Trump has even withdrawn from the Paris Climate Agreement. This global pact was aimed towards something called the 20/20/20 targets: "...the reduction of carbon emissions by 20%, the increase of renewable energy market share by 20%, and a 20% increase in energy efficiency" (RECs National).

Instead, according to CNN Business, "...the US is the world's largest oil producer, with output expected to average 12.4 million barrels a day this year and 13.3 million barrels a day in 2020," as a result of Trump's decisions as President.

For the men of America, how do we get to the point of de-gendering certain actions and objects so that the imminent collapse of our eco-system doesn't become a global disaster that could eventually wipe out our species? How has the gendering, and adherence to the gendering, of our society become a more important task than performing actions to sustain and cultivate the world for the generations who will inherit our Earth?
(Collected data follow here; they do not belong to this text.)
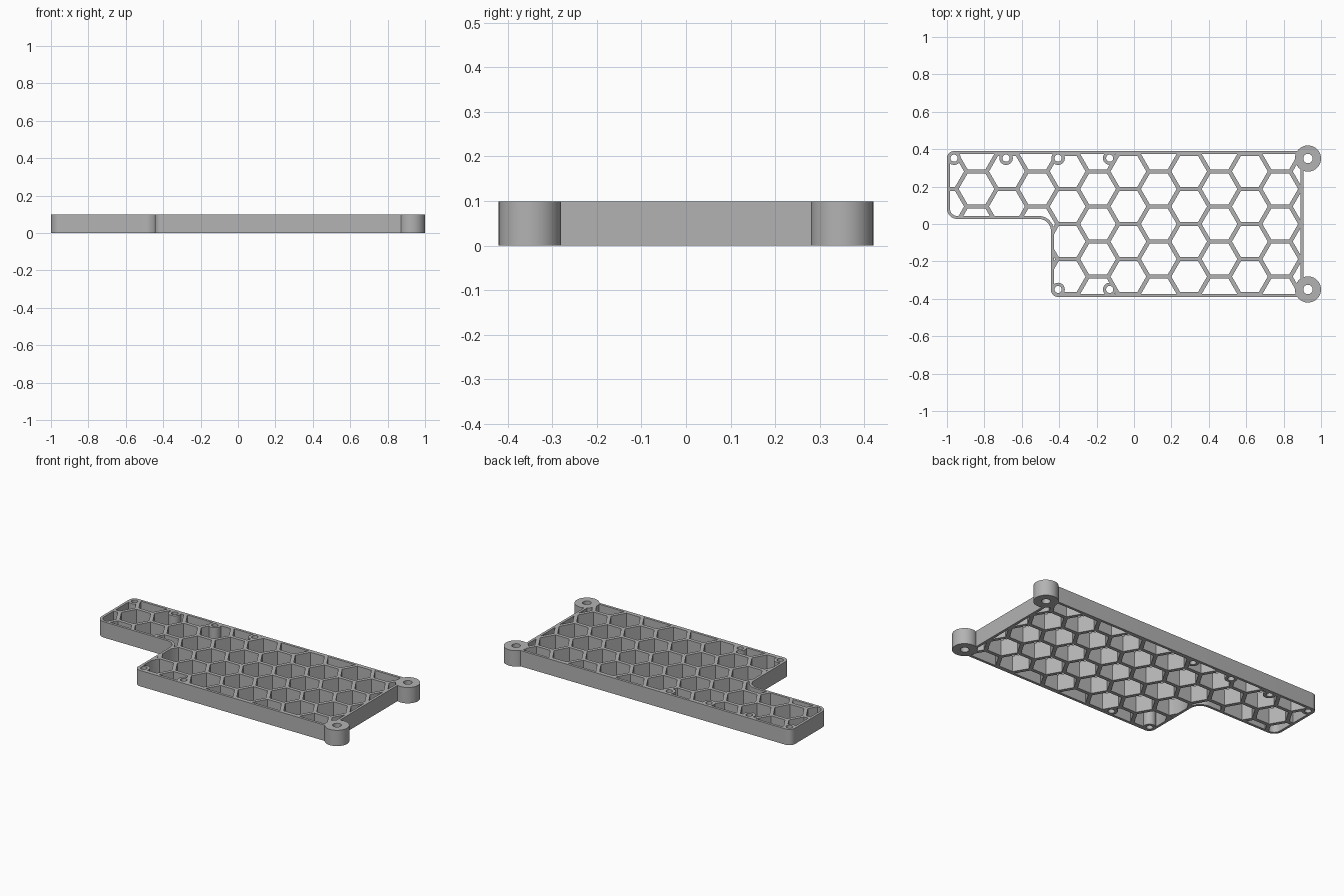
import bpy
import math

if "Cube" in bpy.data.objects:
    bpy.data.objects.remove(bpy.data.objects["Cube"])

HEIGHT = 0.099
WALL = 0.016
PITCH = 0.1875                      # hexagon spacing across flats
COLUMN = PITCH * math.sqrt(3) / 2
RIB = 0.022

grey = bpy.data.materials.new("plain grey")
grey.use_nodes = True
grey.diffuse_color = (0.45, 0.45, 0.45, 1)
grey.node_tree.nodes["Principled BSDF"].inputs["Base Color"].default_value = (0.45, 0.45, 0.45, 1)


def prisms(name, loops, margin=0.0):
    """Extrude closed loops upward, extended by margin at both ends."""
    verts, faces = [], []
    for loop in loops:
        s, n = len(verts), len(loop)
        verts += [(x, y, -margin) for x, y in loop]
        verts += [(x, y, HEIGHT + margin) for x, y in loop]
        faces.append([s + i for i in reversed(range(n))])
        faces.append([s + n + i for i in range(n)])
        for i in range(n):
            j = (i + 1) % n
            faces.append([s + i, s + j, s + n + j, s + n + i])
    mesh = bpy.data.meshes.new(name)
    mesh.from_pydata(verts, [], faces)
    mesh.materials.append(grey)
    obj = bpy.data.objects.new(name, mesh)
    bpy.context.collection.objects.link(obj)
    return obj


def arc(cx, cy, r, start, end, steps=10):
    angles = [math.radians(start + (end - start) * i / steps) for i in range(steps + 1)]
    return [(cx + r * math.cos(a), cy + r * math.sin(a)) for a in angles]


def circle(centre, r, n=40):
    return arc(*centre, r, 0, 360, n)[:-1]


def outline(d):
    """Stepped frame outline, moved inward by d."""
    return (arc(-0.406, -0.352, 0.038 - d, 180, 270)
            + arc(0.875, -0.36, 0.03 - d, 270, 360)
            + arc(0.875, 0.36, 0.03 - d, 0, 90)
            + arc(-0.962, 0.352, 0.038 - d, 90, 180)
            + arc(-0.945, 0.082, 0.055 - d, 180, 270)
            + arc(-0.509, -0.038, 0.065 + d, 90, 0))


def boolean(target, tool, operation):
    mod = target.modifiers.new(operation.lower(), 'BOOLEAN')
    mod.operation, mod.object, mod.solver = operation, tool, 'EXACT'
    bpy.context.view_layer.objects.active = target
    bpy.ops.object.modifier_apply(modifier=mod.name)
    bpy.data.objects.remove(tool)


# Screw boss positions
small = [(x, 0.352) for x in (-0.962, -0.684, -0.406, -0.13)]
small += [(x, -0.35) for x in (-0.406, -0.13)]
large = [(0.93, 0.35), (0.93, -0.35)]

# Hexagonal pockets, clipped by the frame and kept clear of the bosses
cells = []
radius = (PITCH - RIB) / math.sqrt(3)
for col in range(-7, 7):
    for row in range(-3, 4):
        y = (row + (0.5 if col % 2 == 0 else 0)) * PITCH
        cells.append(circle((-0.03 + col * COLUMN, y), radius, 6))
pockets = prisms("pockets", cells, 0.06)
boolean(pockets, prisms("inner_area", [outline(WALL)], 0.04), 'INTERSECT')
boss_space = [circle(c, 0.036) for c in small] + [circle(c, 0.07) for c in large]
boolean(pockets, prisms("boss_space", boss_space, 0.09), 'DIFFERENCE')

# Frame with honeycomb, end bosses and screw holes
plate = prisms("honeycomb_plate", [outline(0)])
boolean(plate, prisms("end_bosses", [circle(c, 0.07, 64) for c in large]), 'UNION')
boolean(plate, pockets, 'DIFFERENCE')
holes = [circle(c, 0.019, 24) for c in small] + [circle(c, 0.025, 32) for c in large]
boolean(plate, prisms("screw_holes", holes, 0.05), 'DIFFERENCE')

bpy.ops.object.select_all(action='DESELECT')
plate.select_set(True)
bpy.context.view_layer.objects.active = plate
bpy.ops.object.shade_smooth_by_angle(angle=math.radians(30))
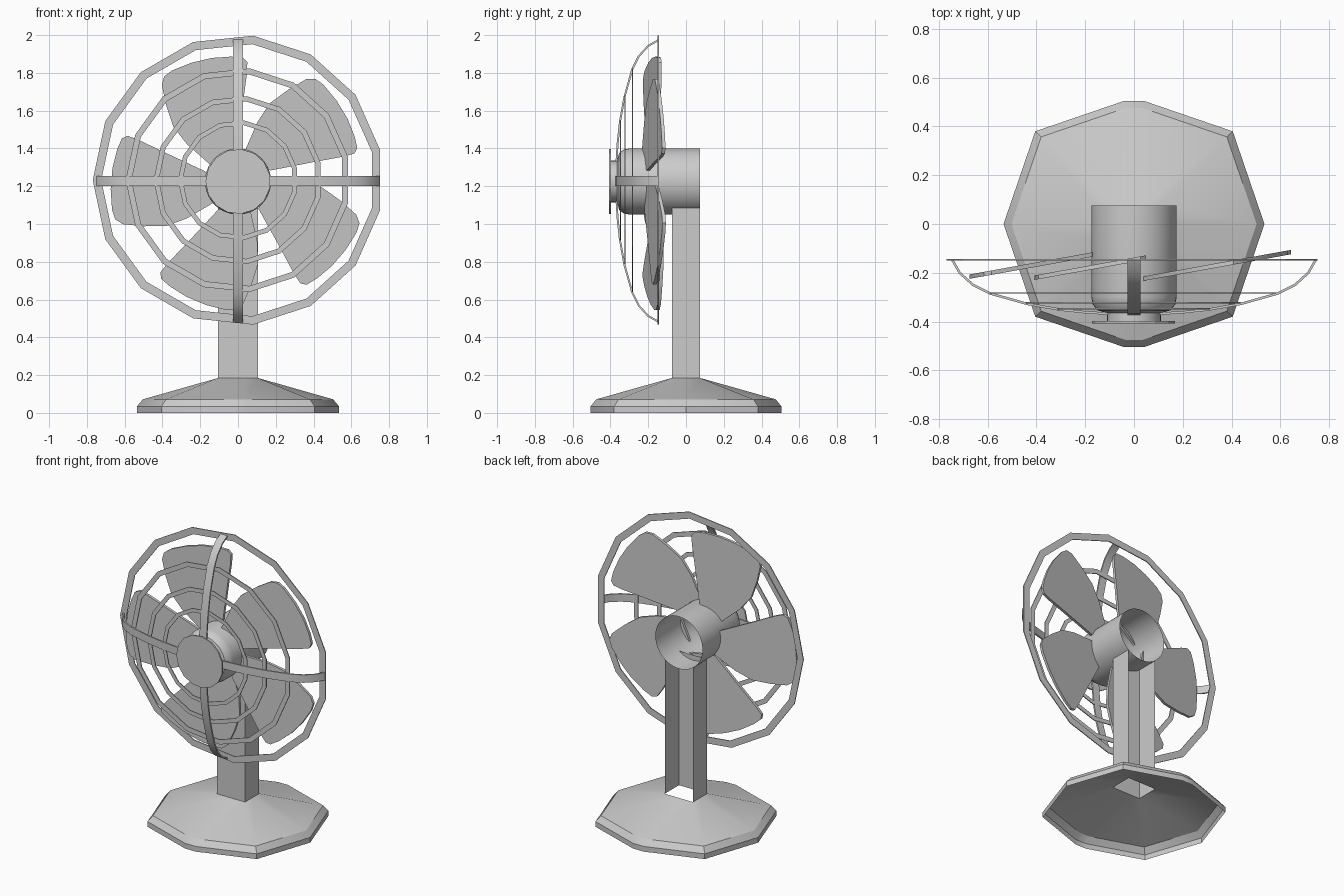
import bpy
import bmesh
from math import sin, cos, pi, radians
from mathutils import Vector

if "Cube" in bpy.data.objects:
    bpy.data.objects.remove(bpy.data.objects["Cube"], do_unlink=True)

AXIS = 1.225     # height of the motor axis
GUARD = 1.232    # height of the guard centre

grey = bpy.data.materials.new("plain_grey")
grey.use_nodes = True
grey.diffuse_color = (0.6, 0.6, 0.6, 1)
grey.node_tree.nodes["Principled BSDF"].inputs["Base Color"].default_value = (0.6, 0.6, 0.6, 1)


def finish(name, bm, angle=32):
    """Turn a bmesh into a shaded object."""
    mesh = bpy.data.meshes.new(name)
    bm.to_mesh(mesh)
    bm.free()
    mesh.materials.append(grey)
    obj = bpy.data.objects.new(name, mesh)
    bpy.context.collection.objects.link(obj)
    bpy.ops.object.select_all(action='DESELECT')
    obj.select_set(True)
    bpy.context.view_layer.objects.active = obj
    bpy.ops.object.shade_smooth_by_angle(angle=radians(angle))
    return obj


def loft(name, rings, closed=True, ring_closed=True, caps=False, angle=32):
    """Skin a row of equal-length point rings; closed joins the last ring to the first."""
    bm = bmesh.new()
    rows = [[bm.verts.new(p) for p in ring] for ring in rings]
    n = len(rows[0])
    pairs = list(zip(rows, rows[1:])) + ([(rows[-1], rows[0])] if closed else [])
    for a, b in pairs:
        for i in range(n if ring_closed else n - 1):
            j = (i + 1) % n
            bm.faces.new((a[i], a[j], b[j], b[i]))
    if caps:
        bm.faces.new(rows[0][::-1])
        bm.faces.new(rows[-1])
    bmesh.ops.recalc_face_normals(bm, faces=bm.faces)
    return finish(name, bm, angle)


def lathe(name, profile, sides, height, ring_closed, angle=32):
    """Turn (radius, y) points around the motor axis."""
    rings = []
    for k in range(sides):
        a = pi + 2 * pi * k / sides
        rings.append([(r * cos(a), y, height + r * sin(a)) for r, y in profile])
    return loft(name, rings, True, ring_closed, False, angle)


# Base: hollow faceted skirt with a rectangular hole under the column
outline = [(0.535, 0), (0.405, 0.38), (0.04, 0.505), (-0.04, 0.505), (-0.405, 0.38)]
outline += [(-x, -y) for x, y in outline]
hole = [(max(-0.105, min(0.105, x)), max(-0.075, min(0.075, y))) for x, y in outline]
skirt = [[(x * s, y * s, z) for x, y in outline] for s, z in ((1, 0), (1, 0.035), (0.94, 0.072))]
skirt.append([(x, y, 0.185) for x, y in hole])
loft("base", skirt, closed=False)

# Column: channel open at the back
channel = [(0.105, 0.075), (0.105, -0.075), (-0.105, -0.075), (-0.105, 0.075)]
loft("column", [[(x, y, z) for x, y in channel] for z in (0.185, 1.085)],
     closed=False, ring_closed=False)

# Motor housing: open tube with a rounded front and a neck
lathe("motor_housing", [(0.175, 0.075), (0.175, -0.3), (0.169, -0.33), (0.15, -0.354),
                        (0.11, -0.365), (0.11, -0.4)], 40, AXIS, False)
lathe("front_disc", [(0.0001, -0.398), (0.172, -0.398), (0.172, -0.408), (0.0001, -0.408)],
      15, AXIS, True, 20)

# Guard rings: flat fifteen-sided bands
for name, outer, width, y in (("guard_rim", 0.769, 0.045, -0.147), ("guard_ring_large", 0.595, 0.032, -0.283),
                              ("guard_ring_middle", 0.447, 0.028, -0.323),
                              ("guard_ring_small", 0.318, 0.025, -0.347)):
    inner = outer - width
    lathe(name, [(outer, y - 0.003), (outer, y + 0.003), (inner, y + 0.003), (inner, y - 0.003)],
          15, GUARD, True, 20)

# Guard arms: four curved straps
curve = [(0.1, -0.368), (0.2, -0.362), (0.31, -0.35), (0.44, -0.327), (0.59, -0.285),
         (0.66, -0.25), (0.715, -0.2), (0.745, -0.147)]
for k, side in enumerate(("left", "top", "right", "bottom")):
    out = Vector((cos(k * pi / 2), 0, sin(k * pi / 2)))
    across = Vector((-out.z, 0, out.x)) * 0.026
    rings = []
    for i, (r, y) in enumerate(curve):
        p, q = curve[max(i - 1, 0)], curve[min(i + 1, len(curve) - 1)]
        normal = (out * (p[1] - q[1]) + Vector((0, q[0] - p[0], 0))).normalized() * 0.005
        mid = out * r + Vector((0, y, GUARD - 0.004))
        rings.append([mid + across + normal, mid - across + normal,
                      mid - across - normal, mid + across - normal])
    loft("guard_arm_" + side, rings, closed=False, caps=True)

# Blades: one outline, turned five times, each leaning across the axis
blade = [(0.172, 0.053), (0.38, 0.15), (0.53, 0.222), (0.585, 0.242), (0.615, 0.228), (0.64, 0.17),
         (0.665, 0.07), (0.674, -0.04), (0.667, -0.15), (0.65, -0.2), (0.61, -0.226),
         (0.5, -0.237), (0.38, -0.236), (0.27, -0.195), (0.132, -0.114)]
for k in range(5):
    a = radians(36 + 72 * k)
    flat = [(u * cos(a) + v * sin(a), u * sin(a) - v * cos(a)) for u, v in blade]
    middle = 0.42 * cos(a)
    rings = [[(x, -0.17 + 0.18 * (x - middle) + t, AXIS + z) for x, z in flat] for t in (-0.009, 0.009)]
    loft("blade_%d" % (k + 1), rings, closed=False, caps=True)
The truth is that oil, steaks, and throwing the trash in separate places don't make you any more of a man, it just makes you an accessory of inevitable and massive destruction.

It's becoming more and more obvious that, as a society, we must step outside of our stereotypes against gender-bending and make a change to our ideas and actions so that we can save the planet.

But there unfortunately might not be any real catalyst to spark that fire in our society. And, as we are steadily reaching the point of no-return, there doesn't seem to be any outward desire for people, specifically and especially men, to make a change that will be of any benefit to the world.

Yet, the real question we need to be asking ourselves is, when the world ends, was the death of our planet worth it to you so long as your community didn't think you were not a man, or were too feminine, or gay?